BRIEF: Check every line of the data below for "function". Copy each one that has it.

Stored items from a collection:
-*-*-
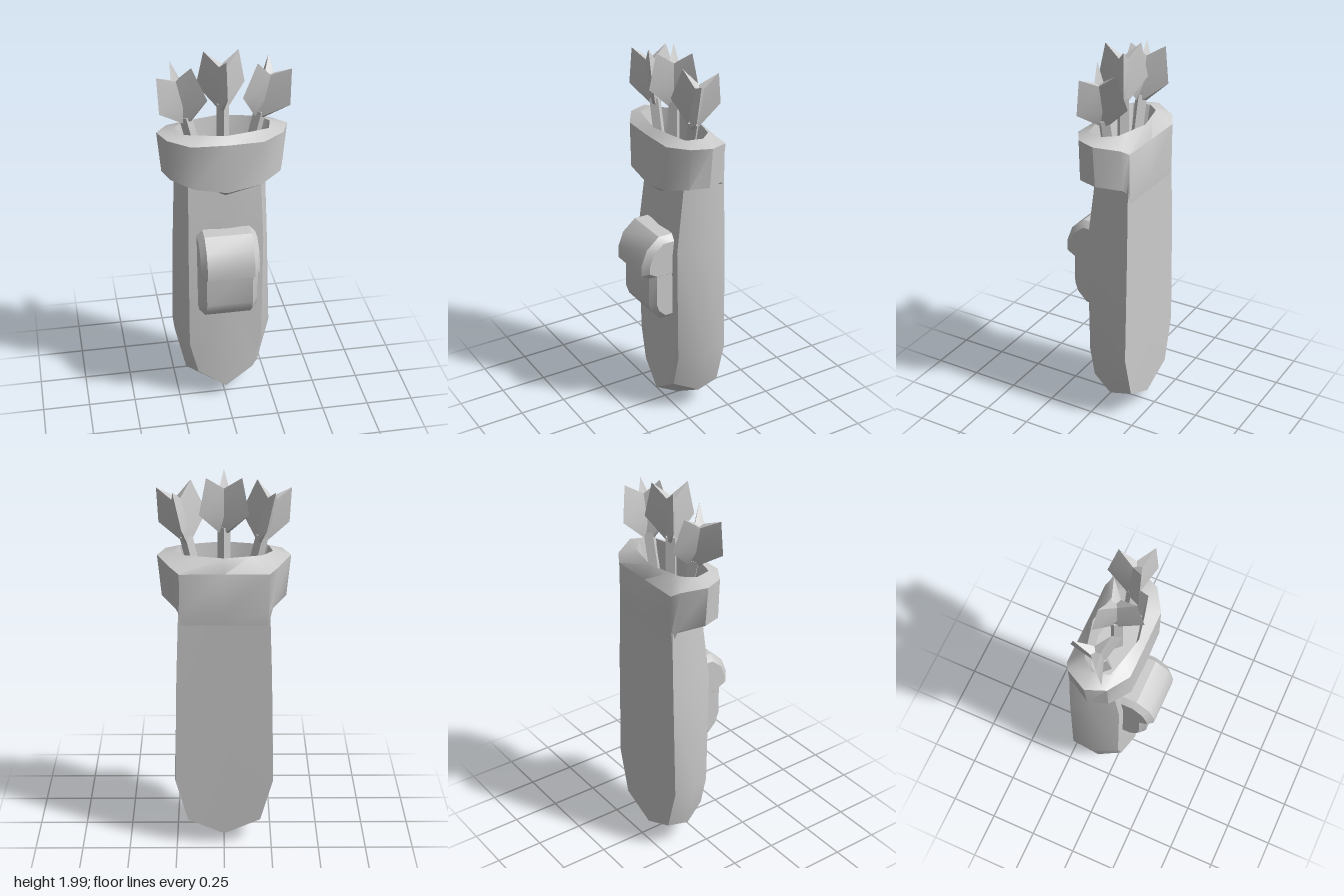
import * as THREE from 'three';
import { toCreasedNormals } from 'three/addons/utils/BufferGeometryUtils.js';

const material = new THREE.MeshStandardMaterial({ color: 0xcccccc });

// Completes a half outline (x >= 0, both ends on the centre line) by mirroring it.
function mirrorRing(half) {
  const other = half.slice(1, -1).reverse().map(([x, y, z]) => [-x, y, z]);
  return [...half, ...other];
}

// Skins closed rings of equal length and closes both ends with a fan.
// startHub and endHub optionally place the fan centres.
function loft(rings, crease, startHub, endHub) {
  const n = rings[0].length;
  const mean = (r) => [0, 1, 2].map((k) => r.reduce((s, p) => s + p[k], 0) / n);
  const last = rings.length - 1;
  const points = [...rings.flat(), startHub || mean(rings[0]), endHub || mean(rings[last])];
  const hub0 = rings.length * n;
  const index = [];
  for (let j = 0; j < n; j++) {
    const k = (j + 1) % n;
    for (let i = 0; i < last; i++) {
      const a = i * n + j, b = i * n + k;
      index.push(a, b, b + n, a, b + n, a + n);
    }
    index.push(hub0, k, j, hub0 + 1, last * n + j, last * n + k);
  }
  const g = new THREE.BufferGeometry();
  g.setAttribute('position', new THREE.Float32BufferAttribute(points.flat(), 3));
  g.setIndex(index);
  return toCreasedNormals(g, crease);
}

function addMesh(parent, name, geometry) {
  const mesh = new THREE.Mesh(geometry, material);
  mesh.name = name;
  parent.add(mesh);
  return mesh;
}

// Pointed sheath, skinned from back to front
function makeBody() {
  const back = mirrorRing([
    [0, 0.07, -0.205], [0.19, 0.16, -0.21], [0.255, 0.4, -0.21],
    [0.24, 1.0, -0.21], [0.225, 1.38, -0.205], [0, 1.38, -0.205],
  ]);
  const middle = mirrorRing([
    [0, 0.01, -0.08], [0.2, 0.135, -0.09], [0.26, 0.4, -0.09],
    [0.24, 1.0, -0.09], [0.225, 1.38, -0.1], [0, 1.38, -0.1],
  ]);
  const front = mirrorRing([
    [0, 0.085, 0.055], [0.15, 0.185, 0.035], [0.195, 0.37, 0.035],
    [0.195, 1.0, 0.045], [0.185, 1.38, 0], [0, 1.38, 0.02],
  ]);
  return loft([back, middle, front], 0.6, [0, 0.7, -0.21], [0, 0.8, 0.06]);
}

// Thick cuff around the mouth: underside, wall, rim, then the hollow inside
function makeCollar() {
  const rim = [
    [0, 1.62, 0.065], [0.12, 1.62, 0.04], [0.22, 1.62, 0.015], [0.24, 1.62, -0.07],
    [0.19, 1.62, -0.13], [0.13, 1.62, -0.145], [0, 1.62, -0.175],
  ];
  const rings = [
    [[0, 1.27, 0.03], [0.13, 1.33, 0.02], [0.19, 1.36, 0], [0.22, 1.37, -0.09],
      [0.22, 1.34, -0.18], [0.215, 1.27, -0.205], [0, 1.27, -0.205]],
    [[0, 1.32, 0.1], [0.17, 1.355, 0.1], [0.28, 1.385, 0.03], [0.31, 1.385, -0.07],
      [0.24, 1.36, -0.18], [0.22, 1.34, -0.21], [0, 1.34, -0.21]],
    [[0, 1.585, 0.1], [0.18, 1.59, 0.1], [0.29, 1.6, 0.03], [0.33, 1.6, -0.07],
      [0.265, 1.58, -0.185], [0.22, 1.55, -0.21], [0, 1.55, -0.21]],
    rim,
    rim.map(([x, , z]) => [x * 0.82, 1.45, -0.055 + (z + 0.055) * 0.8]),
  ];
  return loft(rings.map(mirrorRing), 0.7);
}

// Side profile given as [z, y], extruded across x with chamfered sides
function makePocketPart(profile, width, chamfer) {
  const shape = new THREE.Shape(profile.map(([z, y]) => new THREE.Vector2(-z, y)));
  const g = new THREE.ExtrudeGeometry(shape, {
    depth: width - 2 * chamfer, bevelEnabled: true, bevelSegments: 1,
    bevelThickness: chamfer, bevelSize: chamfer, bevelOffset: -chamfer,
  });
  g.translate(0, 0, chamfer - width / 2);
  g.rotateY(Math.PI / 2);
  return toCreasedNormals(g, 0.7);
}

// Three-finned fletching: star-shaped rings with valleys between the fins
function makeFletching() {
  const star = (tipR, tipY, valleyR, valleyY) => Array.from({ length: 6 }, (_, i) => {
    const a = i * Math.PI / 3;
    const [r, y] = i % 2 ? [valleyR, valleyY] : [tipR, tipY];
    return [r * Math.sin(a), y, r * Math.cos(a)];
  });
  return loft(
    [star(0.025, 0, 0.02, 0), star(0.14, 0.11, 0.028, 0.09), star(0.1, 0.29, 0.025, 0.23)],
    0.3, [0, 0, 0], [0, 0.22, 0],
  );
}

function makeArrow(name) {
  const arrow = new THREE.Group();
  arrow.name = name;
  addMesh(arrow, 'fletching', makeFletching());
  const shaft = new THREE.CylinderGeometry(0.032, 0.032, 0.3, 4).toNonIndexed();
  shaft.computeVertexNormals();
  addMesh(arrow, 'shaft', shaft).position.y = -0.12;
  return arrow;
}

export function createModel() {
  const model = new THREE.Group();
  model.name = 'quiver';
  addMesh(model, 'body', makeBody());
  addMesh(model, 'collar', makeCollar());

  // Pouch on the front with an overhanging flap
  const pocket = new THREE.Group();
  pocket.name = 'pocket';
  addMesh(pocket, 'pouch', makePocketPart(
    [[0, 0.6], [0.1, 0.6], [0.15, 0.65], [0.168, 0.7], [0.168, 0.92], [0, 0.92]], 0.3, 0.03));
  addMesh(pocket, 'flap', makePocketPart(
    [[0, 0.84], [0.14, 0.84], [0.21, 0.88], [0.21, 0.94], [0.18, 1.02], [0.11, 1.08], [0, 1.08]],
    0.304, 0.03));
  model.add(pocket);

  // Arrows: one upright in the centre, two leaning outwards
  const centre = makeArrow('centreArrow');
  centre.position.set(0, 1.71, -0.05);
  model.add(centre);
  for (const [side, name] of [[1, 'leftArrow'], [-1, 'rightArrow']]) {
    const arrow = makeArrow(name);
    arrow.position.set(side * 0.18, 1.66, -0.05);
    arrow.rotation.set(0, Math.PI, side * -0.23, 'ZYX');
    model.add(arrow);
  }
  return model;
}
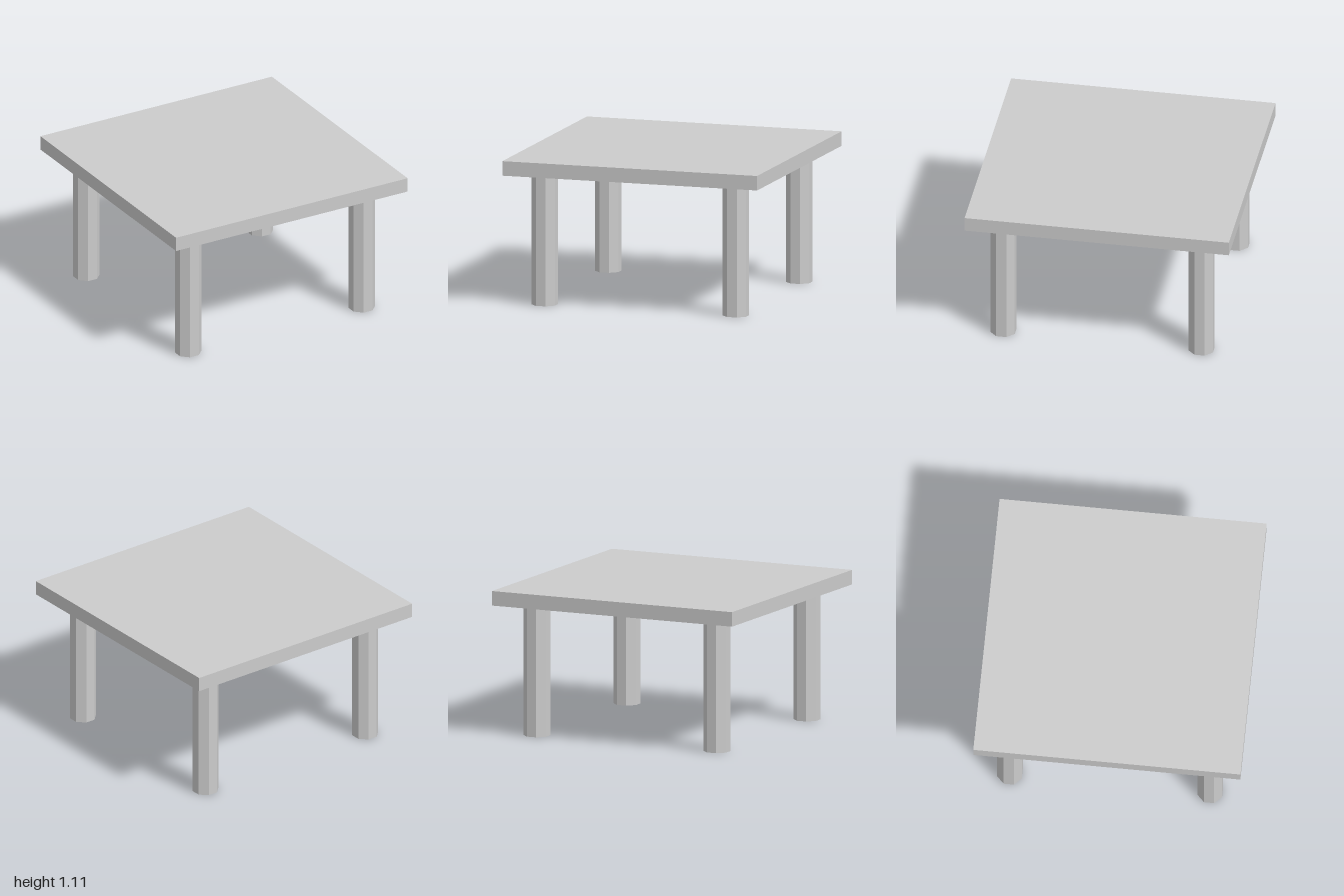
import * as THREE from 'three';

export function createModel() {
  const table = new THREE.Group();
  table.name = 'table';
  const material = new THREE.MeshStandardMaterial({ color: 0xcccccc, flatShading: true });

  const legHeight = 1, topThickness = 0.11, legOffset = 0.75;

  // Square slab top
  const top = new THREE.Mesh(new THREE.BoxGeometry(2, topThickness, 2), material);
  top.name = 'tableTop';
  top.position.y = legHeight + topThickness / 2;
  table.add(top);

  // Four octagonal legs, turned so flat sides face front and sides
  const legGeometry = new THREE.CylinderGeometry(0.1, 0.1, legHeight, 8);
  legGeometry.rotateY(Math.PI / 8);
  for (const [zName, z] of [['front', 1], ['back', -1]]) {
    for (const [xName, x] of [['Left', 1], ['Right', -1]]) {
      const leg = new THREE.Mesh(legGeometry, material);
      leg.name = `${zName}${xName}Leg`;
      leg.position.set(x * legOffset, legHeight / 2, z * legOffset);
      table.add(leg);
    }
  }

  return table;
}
-*-*-
REPLY:
function mirrorRing(half) {
function loft(rings, crease, startHub, endHub) {
function addMesh(parent, name, geometry) {
function makeBody() {
function makeCollar() {
function makePocketPart(profile, width, chamfer) {
function makeFletching() {
function makeArrow(name) {
export function createModel() {
export function createModel() {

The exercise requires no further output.